▶ [What this task involves] Range to reproduce from the entries below: the line with "- low), 30)", the line with "return ([(x0, z0)]", and every line in between. Give them exactly and give nothing else.
(Beginning of Exercise data)
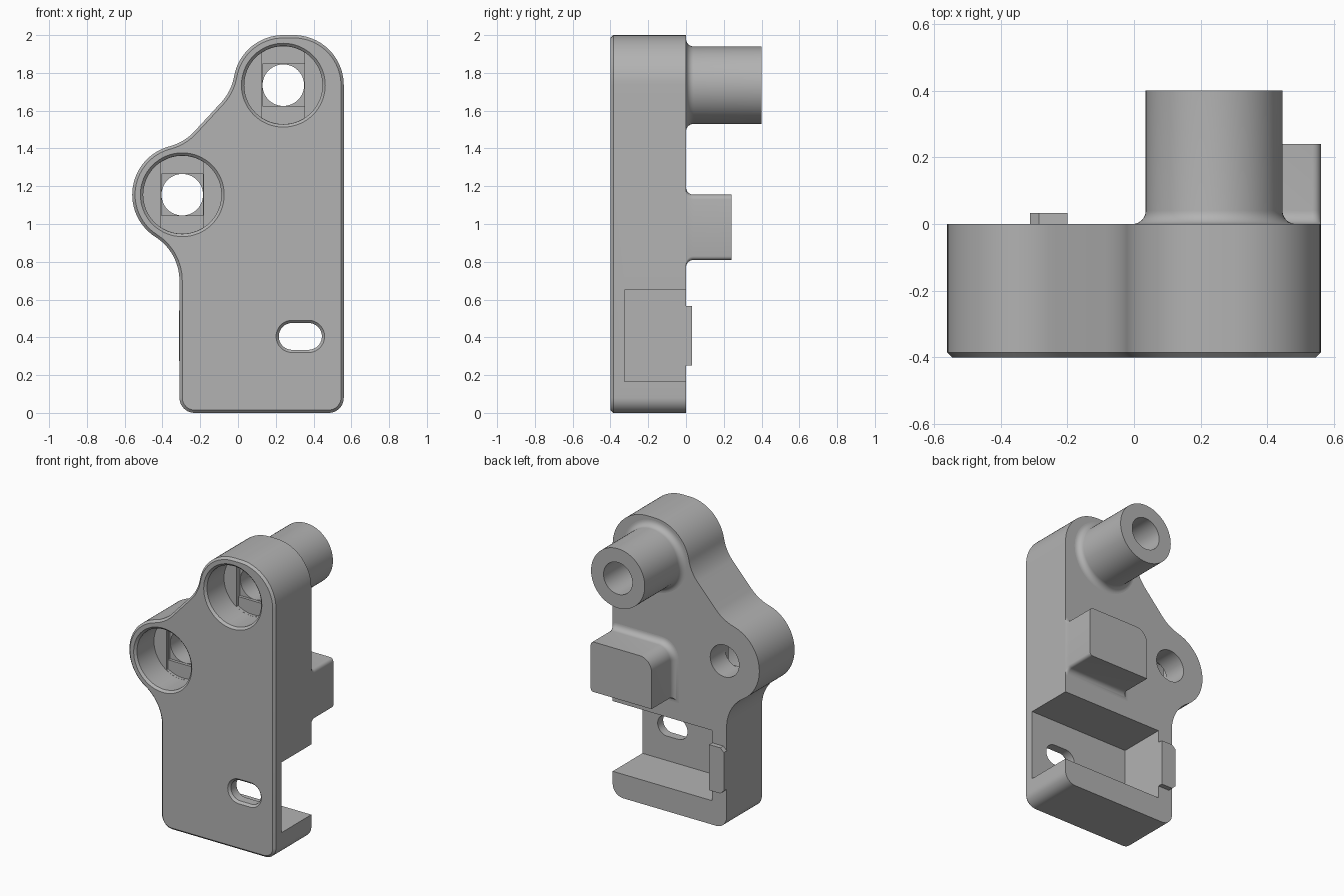
import bpy, bmesh, math
from mathutils import Vector

if "Cube" in bpy.data.objects:
    bpy.data.objects.remove(bpy.data.objects["Cube"])

grey = bpy.data.materials.new("plain grey")
grey.diffuse_color = (0.45, 0.45, 0.45, 1)
grey.use_nodes = True
grey.node_tree.nodes["Principled BSDF"].inputs["Base Color"].default_value = grey.diffuse_color


def arc(c, r, a0, a1, n=16):
    """Points on the shorter arc from angle a0 to a1 (degrees)."""
    d = (a1 - a0 + 180) % 360 - 180
    return [(c[0] + r * math.cos(math.radians(a0 + d * i / n)),
             c[1] + r * math.sin(math.radians(a0 + d * i / n))) for i in range(n + 1)]


def circle(c, r, n=64):
    return [(c[0] + r * math.cos(2 * math.pi * i / n),
             c[1] + r * math.sin(2 * math.pi * i / n)) for i in range(n)]


def rect(x0, x1, z0, z1):
    return [(x0, z0), (x1, z0), (x1, z1), (x0, z1)]


def stadium(c, half, r):
    return (arc((c[0] + half, c[1]), r, -90, 0) + arc((c[0] + half, c[1]), r, 0, 90)[1:]
            + arc((c[0] - half, c[1]), r, 90, 180) + arc((c[0] - half, c[1]), r, 180, 270)[1:])


def loft(name, rings, ring_shaped=False):
    """Skin a list of (y, xz outline) sections; capped, or closed into a tube."""
    bm = bmesh.new()
    vs = [[bm.verts.new((x, y, z)) for x, z in pts] for y, pts in rings]
    n = len(vs[0])
    pairs = list(zip(vs, vs[1:])) + ([(vs[-1], vs[0])] if ring_shaped else [])
    for a, b in pairs:
        for i in range(n):
            j = (i + 1) % n
            bm.faces.new((a[i], a[j], b[j], b[i]))
    if not ring_shaped:
        bm.faces.new(vs[0])
        bm.faces.new(vs[-1])
    bmesh.ops.recalc_face_normals(bm, faces=bm.faces)
    me = bpy.data.meshes.new(name)
    bm.to_mesh(me)
    bm.free()
    me.materials.append(grey)
    ob = bpy.data.objects.new(name, me)
    bpy.context.collection.objects.link(ob)
    return ob


def cut(ob, cutter):
    """Subtract the cutter and remove it."""
    m = ob.modifiers.new("cut", 'BOOLEAN')
    m.operation, m.solver, m.object = 'DIFFERENCE', 'EXACT', cutter
    dg = bpy.context.evaluated_depsgraph_get()
    me = bpy.data.meshes.new_from_object(ob.evaluated_get(dg))
    ob.modifiers.clear()
    ob.data = me
    bpy.data.objects.remove(cutter)


def angle(v):
    return math.degrees(math.atan2(v.y, v.x))


def inset(pts, d):
    out = []
    for i, p in enumerate(pts):
        a, b, c = Vector(pts[i - 1]), Vector(p), Vector(pts[(i + 1) % len(pts)])
        e, f = (b - a).normalized(), (c - b).normalized()
        nrm = (Vector((e.y, -e.x)) + Vector((f.y, -f.x))).normalized()
        out.append(tuple(b - nrm * d))
    return out


# Outline of the plate: two lobes joined by a diagonal with concave fillets
top, low, R, F, D = Vector((0.24, 1.735)), Vector((-0.295, 1.155)), 0.265, 0.274, 0.18
u = (top - low).normalized()
nv = Vector((-u.y, u.x))
s = math.sqrt((F + R) ** 2 - (D + F) ** 2)
c_top = top - u * s + nv * (D + F)
c_low = low + u * s + nv * (D + F)
c_side = Vector((-0.31 - F, 0.70))
raw = (arc((-0.23, 0.08), 0.08, 180, 270, 10)
       + arc((0.48, 0.08), 0.08, 270, 360, 10)
       + arc((0.295, 1.735), R, 0, 90, 20)
       + arc(top, R, 90, angle(c_top - top))
       + arc(c_top, F, angle(top - c_top), angle(-nv), 12)
       + arc(c_low, F, angle(-nv), angle(low - c_low), 12)
       + arc(low, R, angle(c_low - low), angle(c_side - low), 30)
       + arc(c_side, F, angle(low - c_side), 0, 14))
outline = [p for i, p in enumerate(raw) if (Vector(p) - Vector(raw[i - 1])).length > 1e-4]

body = loft("body_plate", [(-0.4, inset(outline, 0.015)), (-0.385, outline), (0, outline)])

# Screw holes: chamfered counterbore, stepped bridging recess, through hole
for c in (top, low):
    cut(body, loft("counterbore", [(-0.41, circle(c, 0.232)), (-0.385, circle(c, 0.207)),
                                   (-0.2, circle(c, 0.207))]))
    a = math.degrees(math.acos(0.112 / 0.206))
    cut(body, loft("bridge_slot", [(y, arc(c, 0.206, a, 180 - a) + arc(c, 0.206, 180 + a, 360 - a))
                                   for y in (-0.25, -0.18)]))
    sq = rect(c.x - 0.111, c.x + 0.111, c.y - 0.111, c.y + 0.111)
    cut(body, loft("bridge_square", [(-0.22, sq), (-0.16, sq)]))
    cut(body, loft("through_hole", [(-0.25, circle(c, 0.11)), (0.1, circle(c, 0.11))]))

# Pocket in the back, open to the right, and the oblong window into it
pocket = rect(-0.2, 0.7, 0.165, 0.65)
cut(body, loft("pocket", [(-0.325, pocket), (0.1, pocket)]))
w = (0.33, 0.405)
cut(body, loft("window", [(-0.41, stadium(w, 0.043, 0.095)), (-0.385, stadium(w, 0.043, 0.071)),
                          (-0.3, stadium(w, 0.043, 0.071))]))

# Base fillet steps: (y, outward offset)
fr = 0.04
flare = [(fr * (1 - math.cos(t)), fr * (1 - math.sin(t)))
         for t in (math.pi / 2 * i / 8 for i in range(9))]

# Hollow boss behind the upper hole
boss = loft("upper_boss", [(y, circle(top, 0.205 + o)) for y, o in flare]
            + [(0.4, circle(top, 0.205)), (0.4, circle(top, 0.11)), (0, circle(top, 0.11))], True)


# Stop block on the back, flush with the right side
def block_outline(o):
    x0, x1, z0, z1 = 0.095 - o, 0.56, 0.81 - o, 1.155 + o
    return ([(x0, z0)] + arc((x1 - 0.02, z0 + 0.02), 0.02, 270, 360, 4)
            + arc((x1 - 0.025, z1 - 0.025), 0.025, 0, 90, 4)
            + arc((x0 + 0.09 + o, z1 - 0.09 - o), 0.09 + o, 90, 180, 10))


block = loft("stop_block", [(y, block_outline(o)) for y, o in flare] + [(0.24, block_outline(0))])

# Small raised tab beside the pocket
tab_pts = [(-0.2, 0.25), (-0.2, 0.565), (-0.285, 0.565), (-0.312, 0.54), (-0.312, 0.275), (-0.285, 0.25)]
tab = loft("locating_tab", [(0, tab_pts), (0.033, tab_pts)])

# Smooth curved faces, keep edges crisp
for ob in (body, boss, block, tab):
    bpy.ops.object.select_all(action='DESELECT')
    ob.select_set(True)
    bpy.context.view_layer.objects.active = ob
    bpy.ops.object.shade_smooth_by_angle(angle=math.radians(30))
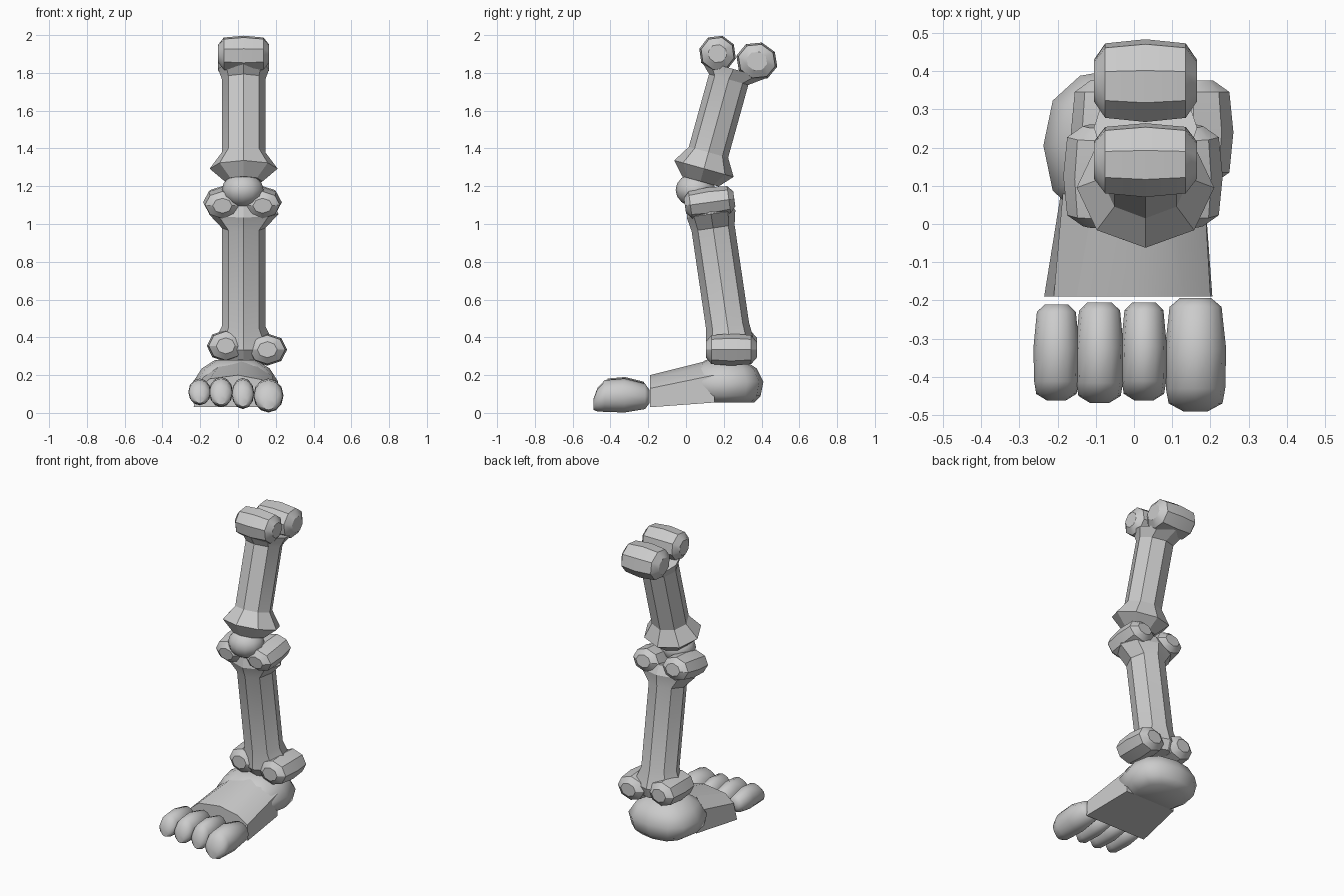
import bpy, bmesh, math
from mathutils import Matrix, Vector

if "Cube" in bpy.data.objects:
    bpy.data.objects.remove(bpy.data.objects["Cube"])


def finish(name, bm, angle):
    bmesh.ops.recalc_face_normals(bm, faces=bm.faces)
    me = bpy.data.meshes.new(name)
    bm.to_mesh(me)
    bm.free()
    ob = bpy.data.objects.new(name, me)
    bpy.context.collection.objects.link(ob)
    bpy.ops.object.select_all(action='DESELECT')
    ob.select_set(True)
    bpy.context.view_layer.objects.active = ob
    bpy.ops.object.shade_smooth_by_angle(angle=math.radians(angle))
    return ob


def skin(name, sections, angle=25):
    """Bridge equal-sized point sections and cap both ends."""
    bm = bmesh.new()
    loops = [[bm.verts.new(p) for p in s] for s in sections]
    n = len(loops[0])
    for a, b in zip(loops, loops[1:]):
        for i in range(n):
            j = (i + 1) % n
            bm.faces.new((a[i], a[j], b[j], b[i]))
    bm.faces.new(loops[0][::-1])
    bm.faces.new(loops[-1])
    return finish(name, bm, angle)


def loft(name, rings, origin, rot=Matrix(), n=8, angle=25, e=1.0):
    """Rings are (height, x radius, y radius, y offset) along local z."""
    m = Matrix.Translation(origin) @ rot
    power = lambda v: math.copysign(abs(v) ** e, v)
    sections = []
    for h, rx, ry, oy in rings:
        sections.append([m @ Vector((rx * power(math.cos(k * math.tau / n)),
                                     oy + ry * power(math.sin(k * math.tau / n)), h))
                         for k in range(n)])
    return skin(name, sections, angle)


def lobe(name, centre, rad, axis='X', tilt=0):
    """Faceted knob, its long rings running along x or y."""
    steps = [(-1, .5), (-.78, .9), (0, 1), (.78, .9), (1, .5)]
    tip = Matrix.Rotation(math.radians(tilt), 4, 'X')
    if axis == 'X':
        rot = tip @ Matrix.Rotation(math.radians(90), 4, 'Y')
        rings = [(t * rad[0], s * rad[2], s * rad[1], 0) for t, s in steps]
    else:
        rot = tip @ Matrix.Rotation(math.radians(-90), 4, 'X')
        rings = [(t * rad[1], s * rad[0], s * rad[2], 0) for t, s in steps]
    return loft(name, rings, centre, rot, angle=32)


# thigh bone with flared ends
loft("thigh_bone",
     [(-.07, .10, .10, 0), (0, .18, .163, 0), (.09, .115, .108, 0),
      (.49, .115, .108, 0), (.55, .135, .18, .01)],
     (.03, .095, 1.293), Matrix.Rotation(math.radians(-15.5), 4, 'X'))
lobe("thigh_front_knob", (.03, .167, 1.902), (.135, .10, .098), 'X', -15)
lobe("thigh_back_knob", (.03, .375, 1.862), (.135, .112, .102), 'X', -15)

# kneecap
bm = bmesh.new()
bmesh.ops.create_uvsphere(bm, u_segments=12, v_segments=8, radius=1,
                          matrix=Matrix.Translation((.025, .05, 1.18)) @ Matrix.Diagonal((.11, .105, .09, 1)))
finish("kneecap", bm, 60)

# shin bone with flared ends
loft("shin_bone",
     [(-.11, .12, .10, 0), (-.05, .17, .13, 0), (.06, .115, .115, 0),
      (.585, .115, .115, 0), (.66, .185, .13, 0), (.72, .15, .11, 0)],
     (.03, .229, .40), Matrix.Rotation(math.radians(8.4), 4, 'X'))
for side, x in (("left", -.083), ("right", .13)):
    lobe("shin_%s_knob" % side, (x, .125, 1.115), (.102, .132, .08), 'Y', 8)
lobe("ankle_left_knob", (-.065, .24, .355), (.1, .135, .085), 'Y')
lobe("ankle_right_knob", (.155, .24, .335), (.105, .135, .085), 'Y')

# rounded heel
loft("heel",
     [(.055, .15, .155, 0), (.09, .205, .19, 0), (.165, .225, .205, 0),
      (.235, .18, .17, 0), (.28, .11, .10, 0)],
     (-.012, .205, 0), n=12, angle=60, e=.8)

# wedge-shaped instep
front = [(-.235, .03), (.205, .03), (.20, .13), (.13, .175), (0, .2), (-.15, .18), (-.21, .13)]
back = [(-.18, .055), (.18, .055), (.18, .2), (.1, .26), (.02, .285), (-.09, .265), (-.18, .2)]
skin("instep", [[(x, -.19, z) for x, z in front], [(x, .15, z) for x, z in back]])

# toes: centre x, half width, front y, back y, bottom z, top z
toes = [(-.203, .06, -.462, -.21, .04, .182), (-.09, .063, -.468, -.205, .03, .19),
        (.026, .06, -.462, -.205, .02, .185), (.161, .08, -.49, -.193, .002, .182)]
# position along the toe, width, low and high edges
shape = [(0, .4, .08, .4), (.07, .88, .03, .72), (.2, .97, .02, .95),
         (.55, 1, 0, 1), (.92, .85, .1, .85), (1, .5, .28, .66)]
for i, (x, w, y0, y1, z0, z1) in enumerate(toes):
    rings = []
    for t, s, lo, hi in shape:
        h = z1 - z0
        rings.append(((y1 - y0) * t, w * s, h * (hi - lo) / 2, -h * (hi + lo) / 2))
    loft("toe_%d" % (i + 1), rings, (x, y0, z0),
         Matrix.Rotation(math.radians(-90), 4, 'X'), n=12, angle=50)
(End of Exercise data)
▶ [Result of the exercise]
       + arc(low, R, angle(c_low - low), angle(c_side - low), 30)
       + arc(c_side, F, angle(low - c_side), 0, 14))
outline = [p for i, p in enumerate(raw) if (Vector(p) - Vector(raw[i - 1])).length > 1e-4]

body = loft("body_plate", [(-0.4, inset(outline, 0.015)), (-0.385, outline), (0, outline)])

# Screw holes: chamfered counterbore, stepped bridging recess, through hole
for c in (top, low):
    cut(body, loft("counterbore", [(-0.41, circle(c, 0.232)), (-0.385, circle(c, 0.207)),
                                   (-0.2, circle(c, 0.207))]))
    a = math.degrees(math.acos(0.112 / 0.206))
    cut(body, loft("bridge_slot", [(y, arc(c, 0.206, a, 180 - a) + arc(c, 0.206, 180 + a, 360 - a))
                                   for y in (-0.25, -0.18)]))
    sq = rect(c.x - 0.111, c.x + 0.111, c.y - 0.111, c.y + 0.111)
    cut(body, loft("bridge_square", [(-0.22, sq), (-0.16, sq)]))
    cut(body, loft("through_hole", [(-0.25, circle(c, 0.11)), (0.1, circle(c, 0.11))]))

# Pocket in the back, open to the right, and the oblong window into it
pocket = rect(-0.2, 0.7, 0.165, 0.65)
cut(body, loft("pocket", [(-0.325, pocket), (0.1, pocket)]))
w = (0.33, 0.405)
cut(body, loft("window", [(-0.41, stadium(w, 0.043, 0.095)), (-0.385, stadium(w, 0.043, 0.071)),
                          (-0.3, stadium(w, 0.043, 0.071))]))

# Base fillet steps: (y, outward offset)
fr = 0.04
flare = [(fr * (1 - math.cos(t)), fr * (1 - math.sin(t)))
         for t in (math.pi / 2 * i / 8 for i in range(9))]

# Hollow boss behind the upper hole
boss = loft("upper_boss", [(y, circle(top, 0.205 + o)) for y, o in flare]
            + [(0.4, circle(top, 0.205)), (0.4, circle(top, 0.11)), (0, circle(top, 0.11))], True)


# Stop block on the back, flush with the right side
def block_outline(o):
    x0, x1, z0, z1 = 0.095 - o, 0.56, 0.81 - o, 1.155 + o
    return ([(x0, z0)] + arc((x1 - 0.02, z0 + 0.02), 0.02, 270, 360, 4)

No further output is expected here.